From an early age, Caden was already practicing taekwondo, and he now has a black belt, his mother said. He played percussion in band, threw the shot put and discus in track and field, was on his high school dive team and football team, and he “was instrumental in helping start” a high school “inclusion club.”

“He’s always loved football,” said his father, Kevin Cox.

Mari Cox shared how, having already played for his high school football team, “Caden was like, hey, why not try [college] football?”

Caden’s “natural choice” was Hocking College, where his mother works, his dad coaches, and older brother Zane once kicked. It is the only junior college in Ohio with a football program.

Hocking College head coach Ted Egger said his first question was, “Can he kick?”

“And we saw that he could do that, and he was one of those young men that deserved an opportunity to get his degree and play football while doing it,” Egger said.

In games, Caden wears No. 21, which represents the 21st chromosome characteristic of Down syndrome.

It was during the third quarter of a home game against Sussex Community College on September 11 when Caden was given the opportunity to attempt an extra point that “made history.”

“He was beaming. He said, ‘I did it, mom!’” Mari Cox recounted. Caden shared how people told him it “was an awesome kick.”

Caden went on to finish the season “a perfect 4 for 4 in extra points,” and he “already had a name, image and likeness endorsement.”

He currently has his sights set on Ohio State University after he earns his associate’s degree.

“He has set a benchmark showing the parents of all these children born with these disabilities, anything’s possible,” Kevin Cox said. “That kid’s living proof.”

In 2015, the pro-life Charlotte Lozier Institute estimated that abortion reduces the Down community in the United States by 30%. It has been estimated that 90% of babies in Great Britain who receive a Down syndrome diagnosis are aborted, 65% in Norway, virtually 100% in Iceland, and 95% in Spain.

Despite the challenges of Down syndrome, a 2011 study published in the American Journal of Medical Genetics found that 99% of people with Down syndrome described themselves as “happy,” and only 4% of parents with Down children expressed regret about having their child. Yet around the world, Down syndrome is seen as a justification for aborting preborn children.

Earlier this year, the Sixth Circuit Court of Appeals upheld Ohio’s “Down Syndrome Non-Discrimination Act,” reversing an earlier ruling that had struck down the law. The Act “prohibits abortions chosen on the basis of a prenatal Down syndrome diagnosis.”
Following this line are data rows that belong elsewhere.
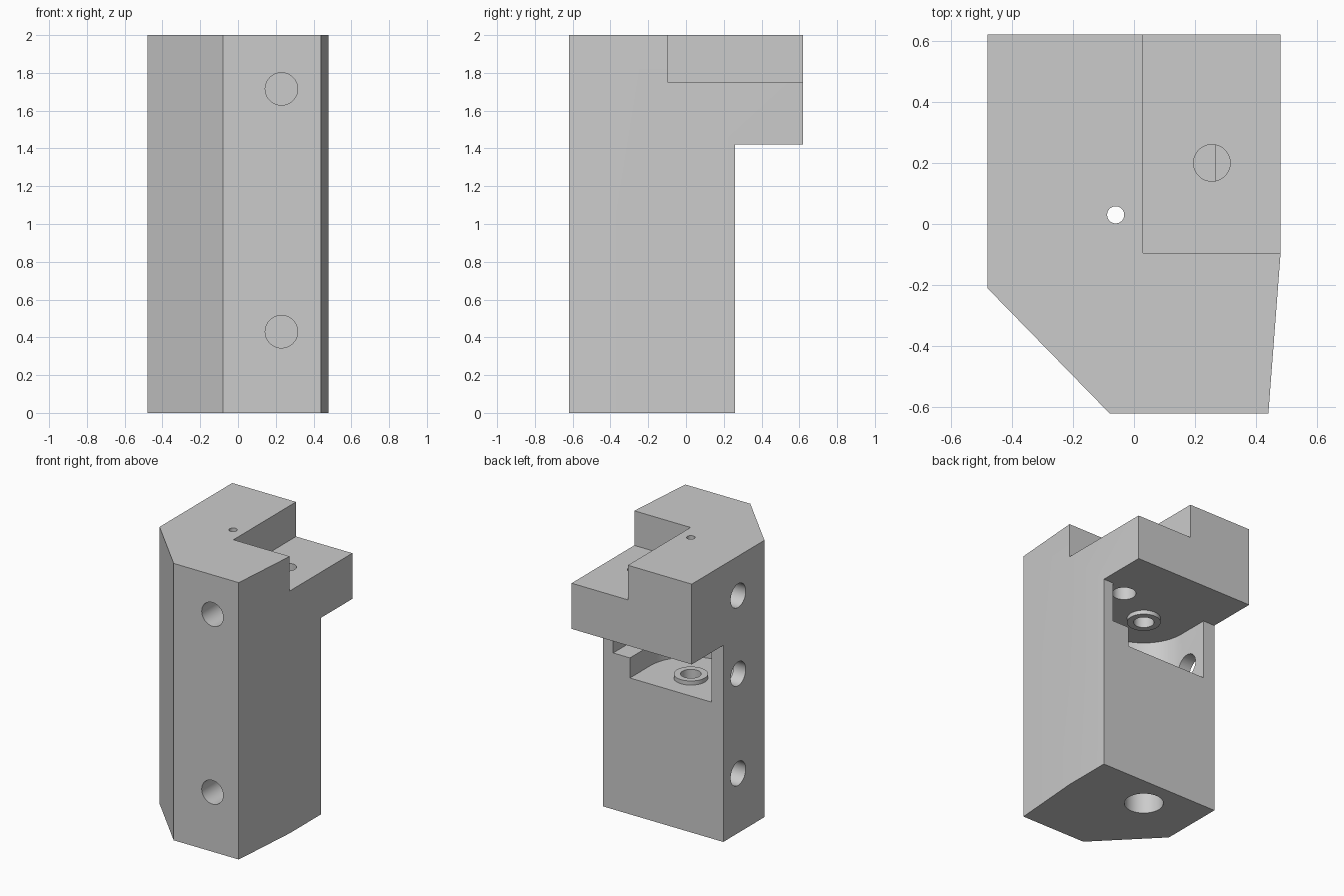
import bpy
import bmesh
import math
from mathutils import Matrix, Vector

cube = bpy.data.objects.get("Cube")
if cube:
    bpy.data.objects.remove(cube, do_unlink=True)

grey = bpy.data.materials.new("plain_grey")
grey.use_nodes = True
colour = (0.6, 0.6, 0.6, 1)
grey.diffuse_color = colour
grey.node_tree.nodes["Principled BSDF"].inputs["Base Color"].default_value = colour


def make_object(name, bm):
    bmesh.ops.recalc_face_normals(bm, faces=bm.faces)
    mesh = bpy.data.meshes.new(name)
    bm.to_mesh(mesh)
    bm.free()
    mesh.materials.append(grey)
    obj = bpy.data.objects.new(name, mesh)
    bpy.context.collection.objects.link(obj)
    return obj


def prism(name, outline, low, high):
    """Extrude a plan outline between two heights."""
    bm = bmesh.new()
    base = bm.faces.new([bm.verts.new((x, y, low)) for x, y in outline])
    top = bmesh.ops.extrude_face_region(bm, geom=[base])["geom"]
    for v in top:
        if isinstance(v, bmesh.types.BMVert):
            v.co.z = high
    return make_object(name, bm)


def box(name, x0, x1, y0, y1, z0, z1):
    return prism(name, [(x0, y0), (x1, y0), (x1, y1), (x0, y1)], z0, z1)


def rod(name, start, end, radius):
    """Cylinder between two points."""
    start, end = Vector(start), Vector(end)
    axis = end - start
    turn = axis.to_track_quat("Z", "Y").to_matrix().to_4x4()
    bm = bmesh.new()
    bmesh.ops.create_cone(bm, cap_ends=True, segments=48, radius1=radius,
                          radius2=radius, depth=axis.length,
                          matrix=Matrix.Translation((start + end) / 2) @ turn)
    return make_object(name, bm)


def cut(target, cutter):
    """Subtract the cutter, then discard it."""
    mod = target.modifiers.new("cut", "BOOLEAN")
    mod.operation = "DIFFERENCE"
    mod.solver = "EXACT"
    mod.object = cutter
    bpy.context.view_layer.objects.active = target
    bpy.ops.object.modifier_apply(modifier=mod.name)
    bpy.data.objects.remove(cutter, do_unlink=True)


def smooth(obj):
    bpy.ops.object.select_all(action="DESELECT")
    obj.select_set(True)
    bpy.context.view_layer.objects.active = obj
    bpy.ops.object.shade_smooth_by_angle(angle=math.radians(25))


bore_x, bore_y = -0.06, 0.03
floor, ceiling, back = 0.985, 1.42, 0.26

# Main block with chamfered front corner and slightly tapered left side
body = prism("body", [(-0.48, 0.62), (-0.48, -0.21), (-0.08, -0.62),
                      (0.44, -0.62), (0.48, -0.095), (0.48, 0.62)], 0, 2)

# Back recess leaving the overhang, and the step in the top
cut(body, box("back_cut", -1, 1, back, 1, -1, ceiling))
cut(body, box("step_cut", 0.03, 1, -0.095, 1, 1.75, 3))

# Round-ended pocket under the overhang, with a shallower side notch
reach = 0.326
arc = [(bore_x + reach * math.cos(a), bore_y - reach * math.sin(a))
       for a in (math.pi * i / 32 for i in range(33))]
cut(body, prism("pocket_cut", arc + [(bore_x - reach, 0.5), (bore_x + reach, 0.5)],
                floor, ceiling))
cut(body, box("notch_cut", 0.0, 0.40, 0.05, 0.5, 1.13, ceiling))

# Stepped vertical bore right through the block
for low, high, radius in ((-0.1, 0.7, 0.13), (0.6, 1.7, 0.068), (1.6, 2.1, 0.028)):
    cut(body, rod("bore_cut", (bore_x, bore_y, low), (bore_x, bore_y, high), radius))

# Hole in the step floor, wider where it meets the pocket
cut(body, rod("step_hole_cut", (0.255, 0.2, 1.35), (0.255, 0.2, 1.9), 0.06))
cut(body, rod("step_hole_cut", (0.255, 0.2, 1.35), (0.255, 0.2, 1.58), 0.08))

# Screw holes in the front and right faces
for z in (0.43, 1.715):
    cut(body, rod("front_hole_cut", (0.23, -0.8, z), (0.23, -0.25, z), 0.086))
for z in (0.43, 1.15, 1.715):
    cut(body, rod("side_hole_cut", (-0.7, 0.09, z), (-0.2, 0.09, z), 0.086))
smooth(body)

# Raised rings around the bore inside the pocket
for name, low, high in (("floor_ring", floor - 0.01, floor + 0.03),
                        ("ceiling_ring", ceiling - 0.03, ceiling + 0.01)):
    ring = rod(name, (bore_x, bore_y, low), (bore_x, bore_y, high), 0.112)
    cut(ring, rod("ring_cut", (bore_x, bore_y, 0.5), (bore_x, bore_y, 1.9), 0.068))
    smooth(ring)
The sponsor of a similar law in Utah, state Rep. Karianne Lisonbee, told Deseret News as the bill was being considered, “In recent years there has been a shocking increase in abortions performed for no other reason than because a prenatal test identified the potential for a trait a parent didn’t like. For a society that claims to uphold tolerance and inclusiveness, it appears we still have a long way to go.”